## ABOUT THIS TASK
For this exercise, print all of the data exactly as given.
*** DATA PROVIDED Section Begins ***
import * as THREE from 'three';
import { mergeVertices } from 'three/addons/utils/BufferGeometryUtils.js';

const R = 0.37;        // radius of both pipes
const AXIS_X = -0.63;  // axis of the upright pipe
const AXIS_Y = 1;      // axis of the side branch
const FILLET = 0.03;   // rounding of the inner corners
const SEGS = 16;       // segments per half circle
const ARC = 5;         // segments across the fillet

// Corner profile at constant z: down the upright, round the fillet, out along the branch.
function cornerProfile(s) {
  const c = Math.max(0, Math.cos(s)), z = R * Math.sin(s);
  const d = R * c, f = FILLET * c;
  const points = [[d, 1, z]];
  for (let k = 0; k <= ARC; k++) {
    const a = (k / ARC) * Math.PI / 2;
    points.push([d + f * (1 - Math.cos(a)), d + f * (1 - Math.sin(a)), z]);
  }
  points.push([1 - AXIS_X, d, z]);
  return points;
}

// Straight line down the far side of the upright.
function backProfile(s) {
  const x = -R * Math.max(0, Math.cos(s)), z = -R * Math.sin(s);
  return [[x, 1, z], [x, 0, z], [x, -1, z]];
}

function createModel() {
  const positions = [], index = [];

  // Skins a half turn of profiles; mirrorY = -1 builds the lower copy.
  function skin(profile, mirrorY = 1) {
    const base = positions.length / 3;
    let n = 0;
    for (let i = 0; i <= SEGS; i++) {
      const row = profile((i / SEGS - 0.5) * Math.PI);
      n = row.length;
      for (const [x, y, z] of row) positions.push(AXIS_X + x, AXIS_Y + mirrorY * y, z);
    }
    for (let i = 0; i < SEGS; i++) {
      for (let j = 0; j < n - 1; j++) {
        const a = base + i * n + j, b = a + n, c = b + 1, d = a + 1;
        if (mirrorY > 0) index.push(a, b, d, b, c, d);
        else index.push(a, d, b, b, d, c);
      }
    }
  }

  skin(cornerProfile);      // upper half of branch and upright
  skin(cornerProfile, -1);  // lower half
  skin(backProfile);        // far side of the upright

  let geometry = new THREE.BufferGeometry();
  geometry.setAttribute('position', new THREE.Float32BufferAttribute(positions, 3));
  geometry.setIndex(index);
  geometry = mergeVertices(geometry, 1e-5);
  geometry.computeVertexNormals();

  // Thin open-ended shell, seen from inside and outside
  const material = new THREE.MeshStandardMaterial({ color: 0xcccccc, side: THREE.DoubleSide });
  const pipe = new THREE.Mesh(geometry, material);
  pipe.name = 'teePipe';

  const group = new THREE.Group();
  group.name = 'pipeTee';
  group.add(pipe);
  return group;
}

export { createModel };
*** DATA PROVIDED Section Ends ***
## RESPONSE TO THE EXERCISE
import * as THREE from 'three';
import { mergeVertices } from 'three/addons/utils/BufferGeometryUtils.js';

const R = 0.37;        // radius of both pipes
const AXIS_X = -0.63;  // axis of the upright pipe
const AXIS_Y = 1;      // axis of the side branch
const FILLET = 0.03;   // rounding of the inner corners
const SEGS = 16;       // segments per half circle
const ARC = 5;         // segments across the fillet

// Corner profile at constant z: down the upright, round the fillet, out along the branch.
function cornerProfile(s) {
  const c = Math.max(0, Math.cos(s)), z = R * Math.sin(s);
  const d = R * c, f = FILLET * c;
  const points = [[d, 1, z]];
  for (let k = 0; k <= ARC; k++) {
    const a = (k / ARC) * Math.PI / 2;
    points.push([d + f * (1 - Math.cos(a)), d + f * (1 - Math.sin(a)), z]);
  }
  points.push([1 - AXIS_X, d, z]);
  return points;
}

// Straight line down the far side of the upright.
function backProfile(s) {
  const x = -R * Math.max(0, Math.cos(s)), z = -R * Math.sin(s);
  return [[x, 1, z], [x, 0, z], [x, -1, z]];
}

function createModel() {
  const positions = [], index = [];

  // Skins a half turn of profiles; mirrorY = -1 builds the lower copy.
  function skin(profile, mirrorY = 1) {
    const base = positions.length / 3;
    let n = 0;
    for (let i = 0; i <= SEGS; i++) {
      const row = profile((i / SEGS - 0.5) * Math.PI);
      n = row.length;
      for (const [x, y, z] of row) positions.push(AXIS_X + x, AXIS_Y + mirrorY * y, z);
    }
    for (let i = 0; i < SEGS; i++) {
      for (let j = 0; j < n - 1; j++) {
        const a = base + i * n + j, b = a + n, c = b + 1, d = a + 1;
        if (mirrorY > 0) index.push(a, b, d, b, c, d);
        else index.push(a, d, b, b, d, c);
      }
    }
  }

  skin(cornerProfile);      // upper half of branch and upright
  skin(cornerProfile, -1);  // lower half
  skin(backProfile);        // far side of the upright

  let geometry = new THREE.BufferGeometry();
  geometry.setAttribute('position', new THREE.Float32BufferAttribute(positions, 3));
  geometry.setIndex(index);
  geometry = mergeVertices(geometry, 1e-5);
  geometry.computeVertexNormals();

  // Thin open-ended shell, seen from inside and outside
  const material = new THREE.MeshStandardMaterial({ color: 0xcccccc, side: THREE.DoubleSide });
  const pipe = new THREE.Mesh(geometry, material);
  pipe.name = 'teePipe';

  const group = new THREE.Group();
  group.name = 'pipeTee';
  group.add(pipe);
  return group;
}

export { createModel };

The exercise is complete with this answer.